How will tapeworms affect my dog?
Dogs with tapeworm infections usually are not sick and do not lose weight from the worms. Contrary to popular belief, dogs that “scoot” on their rear ends are generally doing it for reasons other than having tapeworms, such as blocked or irritated anal sacs (pouches located in your dog’s rear end) or other skin inflammation of the rear.
How do I prevent my dog from getting tapeworms?
Try to keep your dog from coming in contact with intermediate hosts that contain tapeworm larvae. Because fleas are an intermediate host for the most common kind of tapeworm, consistent, safe, and effective flea control is an essential prevention measure. If you think your dog is infected with tapeworms, call us for an appointment to get an accurate diagnosis and safe, effective treatment options.
Can humans be harmed by tapeworms?
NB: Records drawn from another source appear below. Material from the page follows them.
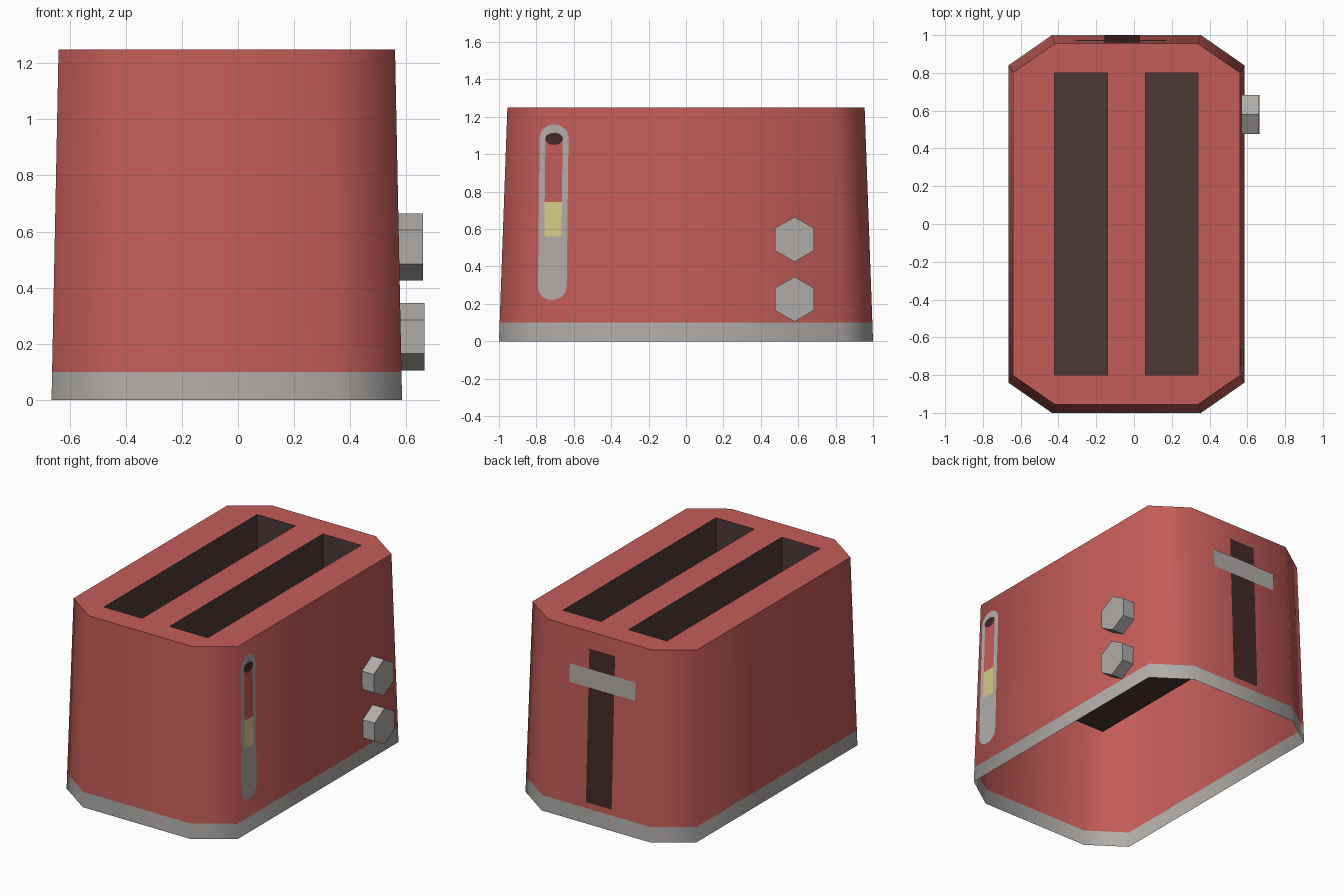
import bpy, bmesh, math
from mathutils import Vector

if "Cube" in bpy.data.objects:
    bpy.data.objects.remove(bpy.data.objects["Cube"])

def material(name, rgb):
    m = bpy.data.materials.new(name)
    m.diffuse_color = (*rgb, 1)
    m.use_nodes = True
    m.node_tree.nodes["Principled BSDF"].inputs["Base Color"].default_value = m.diffuse_color
    return m

RED = material("warm red", (0.55, 0.108, 0.098))
GREY = material("light grey", (0.43, 0.41, 0.395))
DARK = material("dark brown", (0.07, 0.039, 0.037))
MAROON = material("dark maroon", (0.058, 0.021, 0.021))
YELLOW = material("pale yellow", (0.66, 0.60, 0.24))

CX, H = -0.04, 1.25          # body centre in x, body height
SLOTS = [(-0.42, -0.14), (0.06, 0.34)]
SLOT_Y, SLOT_FLOOR = 0.80, 0.71

def finish(name, bm, mats, smooth=None):
    me = bpy.data.meshes.new(name)
    bm.to_mesh(me)
    bm.free()
    for m in mats:
        me.materials.append(m)
    ob = bpy.data.objects.new(name, me)
    bpy.context.collection.objects.link(ob)
    if smooth:
        bpy.ops.object.select_all(action='DESELECT')
        ob.select_set(True)
        bpy.context.view_layer.objects.active = ob
        bpy.ops.object.shade_smooth_by_angle(angle=math.radians(smooth))
    return ob

def octagon(z):
    """Chamfered, slightly tapered outline of the body at height z."""
    t = z / H
    sx, sy = 1 - 0.04 * t, 1 - 0.045 * t
    quarter = [(0.625, 0.84), (0.395, 1.0)]
    pts = quarter + [(-x, y) for x, y in reversed(quarter)]
    pts += [(-x, -y) for x, y in pts]
    return [Vector((CX + x * sx, y * sy, z)) for x, y in pts]

# body shell, open below, with a grey band at the foot
bm = bmesh.new()
rings = [[bm.verts.new(p) for p in octagon(z)] for z in (0, 0.1, H)]
for level in (0, 1):
    a, b = rings[level], rings[level + 1]
    for i in range(8):
        j = (i + 1) % 8
        f = bm.faces.new((a[i], a[j], b[j], b[i]))
        f.material_index = 1 - level
# top with two slot openings
edges = [bm.edges.get((rings[2][i], rings[2][(i + 1) % 8])) for i in range(8)]
for x0, x1 in SLOTS:
    vs = [bm.verts.new((x, y, H)) for x, y in
          ((x0, -SLOT_Y), (x1, -SLOT_Y), (x1, SLOT_Y), (x0, SLOT_Y))]
    edges += [bm.edges.new((vs[i], vs[(i + 1) % 4])) for i in range(4)]
bmesh.ops.triangle_fill(bm, use_beauty=True, use_dissolve=False, edges=edges, normal=(0, 0, 1))
bm.normal_update()
for f in bm.faces:
    if abs(f.normal.z) > 0.9 and f.normal.z < 0:
        f.normal_flip()
finish("body", bm, [RED, GREY], 60)

# bread slots: open trays facing up
for n, (x0, x1) in enumerate(SLOTS):
    bm = bmesh.new()
    corners = ((x0, -SLOT_Y), (x1, -SLOT_Y), (x1, SLOT_Y), (x0, SLOT_Y))
    hi = [bm.verts.new((x, y, H)) for x, y in corners]
    lo = [bm.verts.new((x, y, SLOT_FLOOR)) for x, y in corners]
    bm.faces.new(lo)
    for i in range(4):
        j = (i + 1) % 4
        bm.faces.new((lo[j], lo[i], hi[i], hi[j]))
    finish(f"bread_slot_{n + 1}", bm, [DARK])

# thin plates lying on the tapered right or back wall
def plate(name, outline, side, lift, mat):
    bm = bmesh.new()
    vs = []
    for u, z in outline:
        if side == "right":
            p = (0.585 - 0.025 * z / H + lift, u + (z - 0.7) * 0.012, z)
        else:
            p = (u, 1 - 0.045 * z / H + lift, z)
        vs.append(bm.verts.new(p))
    f = bm.faces.new(vs)
    f.normal_update()
    if (f.normal.x if side == "right" else f.normal.y) < 0:
        f.normal_flip()
    finish(name, bm, [mat])

def rect(u0, u1, z0, z1):
    return [(u0, z0), (u1, z0), (u1, z1), (u0, z1)]

def pill(u, r, z0, z1, rz, n=8):
    top = [(u + r * math.cos(math.pi * i / n), z1 - rz + rz * math.sin(math.pi * i / n)) for i in range(n + 1)]
    return top + [(2 * u - x, z0 + z1 - z) for x, z in top]

# browning gauge on the right wall
plate("gauge_frame", pill(-0.71, 0.077, 0.22, 1.16, 0.07), "right", 0.003, GREY)
plate("gauge_track", rect(-0.756, -0.664, 0.745, 1.075), "right", 0.005, RED)
plate("gauge_light", rect(-0.756, -0.664, 0.56, 0.745), "right", 0.005, YELLOW)
plate("gauge_top", pill(-0.71, 0.048, 1.05, 1.115, 0.0325), "right", 0.007, MAROON)

# lever slot and lever on the back wall
plate("lever_slot", rect(-0.155, 0.033, 0.14, 1.14), "back", 0.003, MAROON)
plate("lever", rect(-0.31, 0.17, 0.89, 1.01), "back", 0.006, GREY)

# hexagonal knobs on the right wall
for n, (z, x1) in enumerate([(0.225, 0.665), (0.545, 0.66)]):
    bm = bmesh.new()
    bmesh.ops.create_cone(bm, cap_ends=True, segments=6, radius1=0.12, radius2=0.12, depth=0.1)
    for v in bm.verts:
        a, b, c = v.co
        v.co = (x1 - 0.05 + c, 0.58 + a, z + b)
    # turn a corner to the top if needed
    if max(v.co.z for v in bm.verts) - z < 0.119:
        for v in bm.verts:
            v.co.y, v.co.z = 0.58 + (v.co.z - z), z + (v.co.y - 0.58)
    bmesh.ops.recalc_face_normals(bm, faces=bm.faces)
    finish(f"knob_{n + 1}", bm, [GREY])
Certain tapeworms found in dogs or cats may cause serious disease in humans. There are rare reports of Dipylidium (a common tapeworm in pets) infections in children, but these infections are not associated with significant disease. Did you know? Most tapeworms do not produce obvious symptoms in dogs, other than worm segments on your dog’s rear end or faeces. Dogs can get tapeworms from fleas, mice, or other rodents. Flea control is an important step in protecting your dog from tapeworms. People rarely are affected by dog tapeworms. Lungworm The lungworm (Angiostrongylus vasorum) is a parasite that can cause serious health problems in dogs and can even be fatal if not diagnosed and treated. Slugs and snails carry the lungworm larvae, and dogs can become infected when they accidentally (or purposefully) eat these common garden pests whilst rummaging through undergrowth, eating grass, drinking from puddles or outdoor water bowls, or pick them up from their toys. Some dogs don’t initially show visible signs of a lungworm infection, but there are a few things to look out for. If you are concerned, your veterinary surgeon can perform tests which may help detect if your dog is infected with the lungworm parasite.
- Breathing problems
- Tiring easily
- Poor blood clotting
- Excessive bleeding from even minor wounds/cuts
- Nose bleeds
- Bleeding into the eye
- Anaemia (paleness around the eyes and gums)
- General sickness
- Weight loss
- Poor appetite
- Changes in behaviour
- Seizures (fits)